## Exercise
Check each line below for the word "import", and copy those that have it.

Stored items

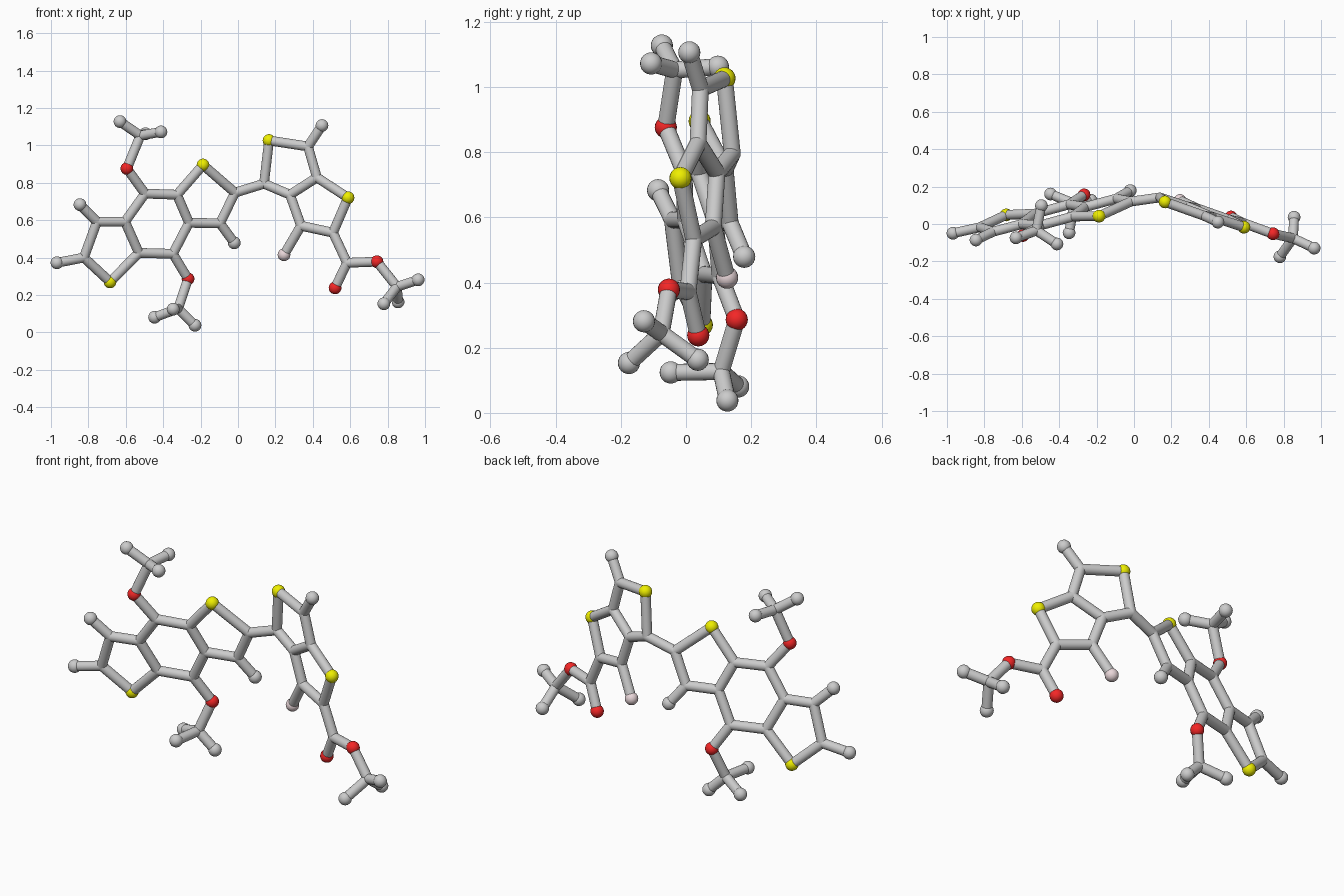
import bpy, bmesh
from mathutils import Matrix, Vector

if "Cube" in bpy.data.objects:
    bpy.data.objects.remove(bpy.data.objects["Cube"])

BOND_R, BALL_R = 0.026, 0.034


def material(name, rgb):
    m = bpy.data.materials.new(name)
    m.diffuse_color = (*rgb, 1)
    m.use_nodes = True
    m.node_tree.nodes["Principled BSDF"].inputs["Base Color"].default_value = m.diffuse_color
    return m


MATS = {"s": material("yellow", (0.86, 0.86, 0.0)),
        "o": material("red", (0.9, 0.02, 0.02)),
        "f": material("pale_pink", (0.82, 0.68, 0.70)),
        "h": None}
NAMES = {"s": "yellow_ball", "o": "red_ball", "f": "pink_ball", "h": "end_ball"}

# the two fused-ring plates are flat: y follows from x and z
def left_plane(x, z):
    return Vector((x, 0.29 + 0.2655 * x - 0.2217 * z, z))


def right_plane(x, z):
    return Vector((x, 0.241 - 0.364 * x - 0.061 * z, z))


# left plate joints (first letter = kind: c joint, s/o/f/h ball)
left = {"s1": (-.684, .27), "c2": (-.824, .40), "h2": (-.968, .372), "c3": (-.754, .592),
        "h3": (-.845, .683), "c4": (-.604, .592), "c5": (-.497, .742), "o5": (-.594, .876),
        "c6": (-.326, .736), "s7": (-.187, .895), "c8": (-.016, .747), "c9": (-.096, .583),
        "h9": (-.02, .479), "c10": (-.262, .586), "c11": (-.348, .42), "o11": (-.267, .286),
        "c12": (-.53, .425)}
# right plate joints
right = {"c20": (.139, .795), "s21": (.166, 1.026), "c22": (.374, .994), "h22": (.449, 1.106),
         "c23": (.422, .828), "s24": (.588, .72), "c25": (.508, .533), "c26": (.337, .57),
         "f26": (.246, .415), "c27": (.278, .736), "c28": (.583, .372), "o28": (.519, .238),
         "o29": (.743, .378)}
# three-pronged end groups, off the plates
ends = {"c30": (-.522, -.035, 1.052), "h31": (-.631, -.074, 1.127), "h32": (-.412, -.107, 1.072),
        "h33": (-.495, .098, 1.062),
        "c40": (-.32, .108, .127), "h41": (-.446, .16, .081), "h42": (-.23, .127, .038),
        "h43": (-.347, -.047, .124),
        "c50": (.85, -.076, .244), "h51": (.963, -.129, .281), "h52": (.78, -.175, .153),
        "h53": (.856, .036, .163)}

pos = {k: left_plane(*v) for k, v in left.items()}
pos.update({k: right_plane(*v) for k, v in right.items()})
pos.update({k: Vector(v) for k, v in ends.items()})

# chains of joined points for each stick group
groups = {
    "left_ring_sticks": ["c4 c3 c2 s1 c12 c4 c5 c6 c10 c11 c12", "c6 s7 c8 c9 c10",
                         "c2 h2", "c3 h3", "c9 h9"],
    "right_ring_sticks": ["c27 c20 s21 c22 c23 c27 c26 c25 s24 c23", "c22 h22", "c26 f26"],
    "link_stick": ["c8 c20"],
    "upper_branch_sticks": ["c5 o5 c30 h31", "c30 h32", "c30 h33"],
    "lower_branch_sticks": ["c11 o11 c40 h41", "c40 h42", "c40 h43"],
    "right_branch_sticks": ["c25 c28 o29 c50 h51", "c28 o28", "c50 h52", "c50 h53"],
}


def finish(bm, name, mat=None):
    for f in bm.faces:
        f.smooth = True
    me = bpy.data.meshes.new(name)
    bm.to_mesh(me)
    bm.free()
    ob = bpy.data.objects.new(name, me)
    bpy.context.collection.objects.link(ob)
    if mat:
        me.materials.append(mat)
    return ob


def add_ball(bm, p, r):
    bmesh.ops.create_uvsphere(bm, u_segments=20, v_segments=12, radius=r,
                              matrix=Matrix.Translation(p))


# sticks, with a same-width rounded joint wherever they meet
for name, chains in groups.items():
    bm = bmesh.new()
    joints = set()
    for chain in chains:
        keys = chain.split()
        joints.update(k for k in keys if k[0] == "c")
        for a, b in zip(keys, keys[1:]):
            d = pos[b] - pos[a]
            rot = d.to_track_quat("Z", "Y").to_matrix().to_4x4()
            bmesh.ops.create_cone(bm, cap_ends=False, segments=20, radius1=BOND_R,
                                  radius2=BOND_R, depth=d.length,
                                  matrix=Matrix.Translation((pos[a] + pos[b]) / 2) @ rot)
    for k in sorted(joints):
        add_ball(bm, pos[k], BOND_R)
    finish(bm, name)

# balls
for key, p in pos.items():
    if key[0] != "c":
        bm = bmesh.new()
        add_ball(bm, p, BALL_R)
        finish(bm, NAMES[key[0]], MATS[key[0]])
--
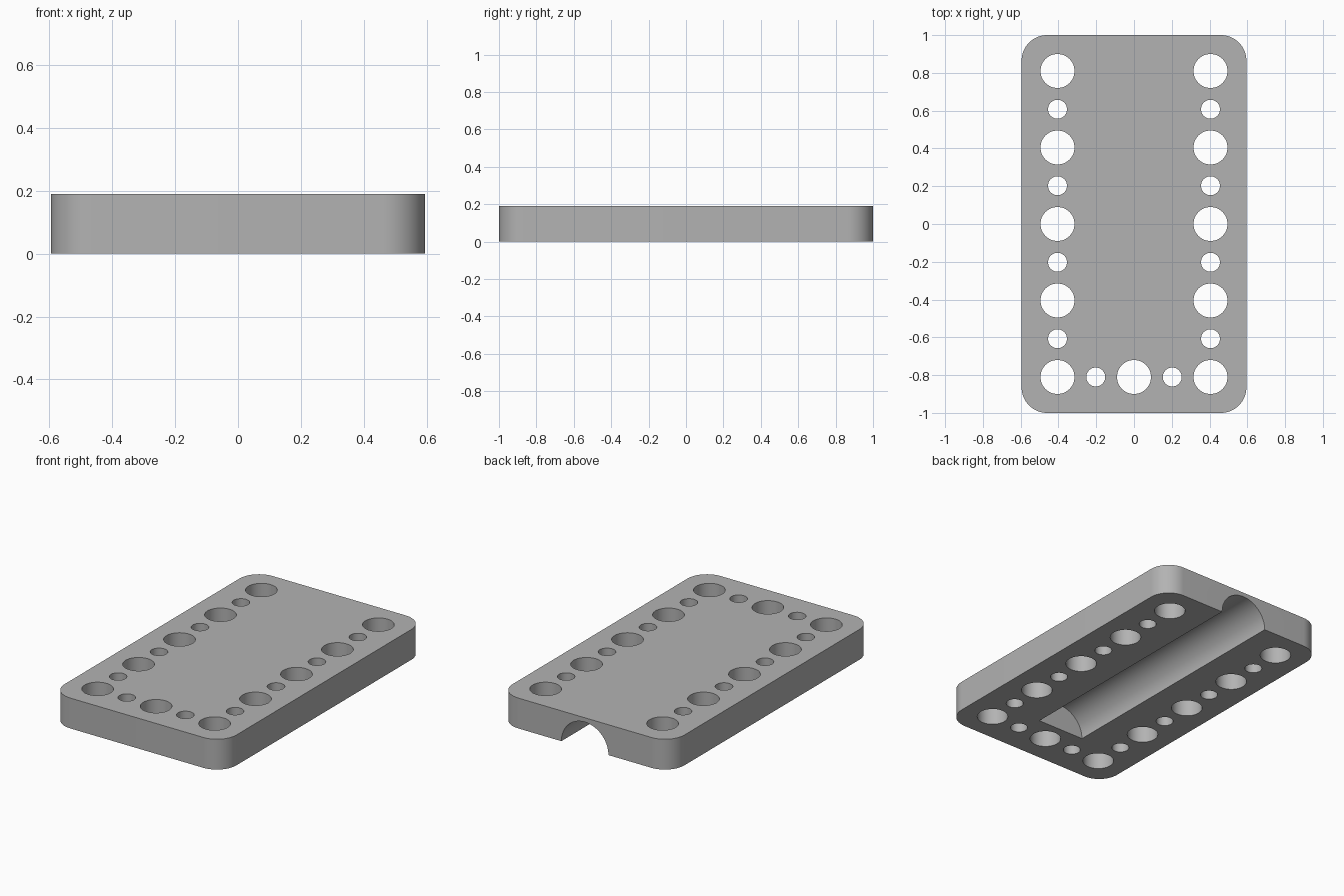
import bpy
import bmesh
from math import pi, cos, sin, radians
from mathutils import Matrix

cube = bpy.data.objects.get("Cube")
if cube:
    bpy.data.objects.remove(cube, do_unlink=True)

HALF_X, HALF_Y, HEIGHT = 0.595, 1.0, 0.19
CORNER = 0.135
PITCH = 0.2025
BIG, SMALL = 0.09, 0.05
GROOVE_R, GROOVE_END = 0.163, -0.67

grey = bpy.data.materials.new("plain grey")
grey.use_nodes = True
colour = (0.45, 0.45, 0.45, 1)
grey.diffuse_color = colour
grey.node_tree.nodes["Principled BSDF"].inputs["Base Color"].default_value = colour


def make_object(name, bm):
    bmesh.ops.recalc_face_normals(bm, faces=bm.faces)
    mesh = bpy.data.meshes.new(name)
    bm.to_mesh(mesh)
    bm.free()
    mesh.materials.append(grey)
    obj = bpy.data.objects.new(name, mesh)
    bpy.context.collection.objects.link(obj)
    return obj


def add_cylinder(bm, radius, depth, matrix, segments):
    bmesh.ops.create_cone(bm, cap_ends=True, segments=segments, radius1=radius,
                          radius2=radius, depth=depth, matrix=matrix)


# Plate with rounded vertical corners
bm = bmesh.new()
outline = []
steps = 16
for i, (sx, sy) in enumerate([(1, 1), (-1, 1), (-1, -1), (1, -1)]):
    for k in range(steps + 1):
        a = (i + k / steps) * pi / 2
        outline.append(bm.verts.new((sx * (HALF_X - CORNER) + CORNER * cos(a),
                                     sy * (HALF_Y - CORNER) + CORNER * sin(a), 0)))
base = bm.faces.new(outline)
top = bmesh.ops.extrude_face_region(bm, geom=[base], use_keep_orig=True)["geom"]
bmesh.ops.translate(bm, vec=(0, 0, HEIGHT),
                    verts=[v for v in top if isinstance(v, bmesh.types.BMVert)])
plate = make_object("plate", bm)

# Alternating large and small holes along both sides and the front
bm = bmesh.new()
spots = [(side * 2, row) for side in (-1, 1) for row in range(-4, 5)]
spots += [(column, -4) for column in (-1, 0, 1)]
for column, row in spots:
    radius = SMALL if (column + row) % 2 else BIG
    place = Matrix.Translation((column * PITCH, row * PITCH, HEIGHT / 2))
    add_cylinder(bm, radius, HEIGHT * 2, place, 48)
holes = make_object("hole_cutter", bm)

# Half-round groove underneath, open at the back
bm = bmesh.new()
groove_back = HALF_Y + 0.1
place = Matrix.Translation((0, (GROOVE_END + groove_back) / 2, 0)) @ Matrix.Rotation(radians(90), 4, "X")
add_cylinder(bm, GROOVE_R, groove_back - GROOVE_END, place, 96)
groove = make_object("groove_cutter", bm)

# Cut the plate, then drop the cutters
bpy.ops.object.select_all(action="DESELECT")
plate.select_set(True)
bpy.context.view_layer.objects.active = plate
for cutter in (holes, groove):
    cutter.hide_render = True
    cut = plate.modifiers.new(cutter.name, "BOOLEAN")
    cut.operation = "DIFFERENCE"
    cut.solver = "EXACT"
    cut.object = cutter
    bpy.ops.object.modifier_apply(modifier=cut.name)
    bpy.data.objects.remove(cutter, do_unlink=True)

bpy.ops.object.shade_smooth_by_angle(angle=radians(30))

## The completed task
import bpy, bmesh
from mathutils import Matrix, Vector
import bpy
import bmesh
from math import pi, cos, sin, radians
from mathutils import Matrix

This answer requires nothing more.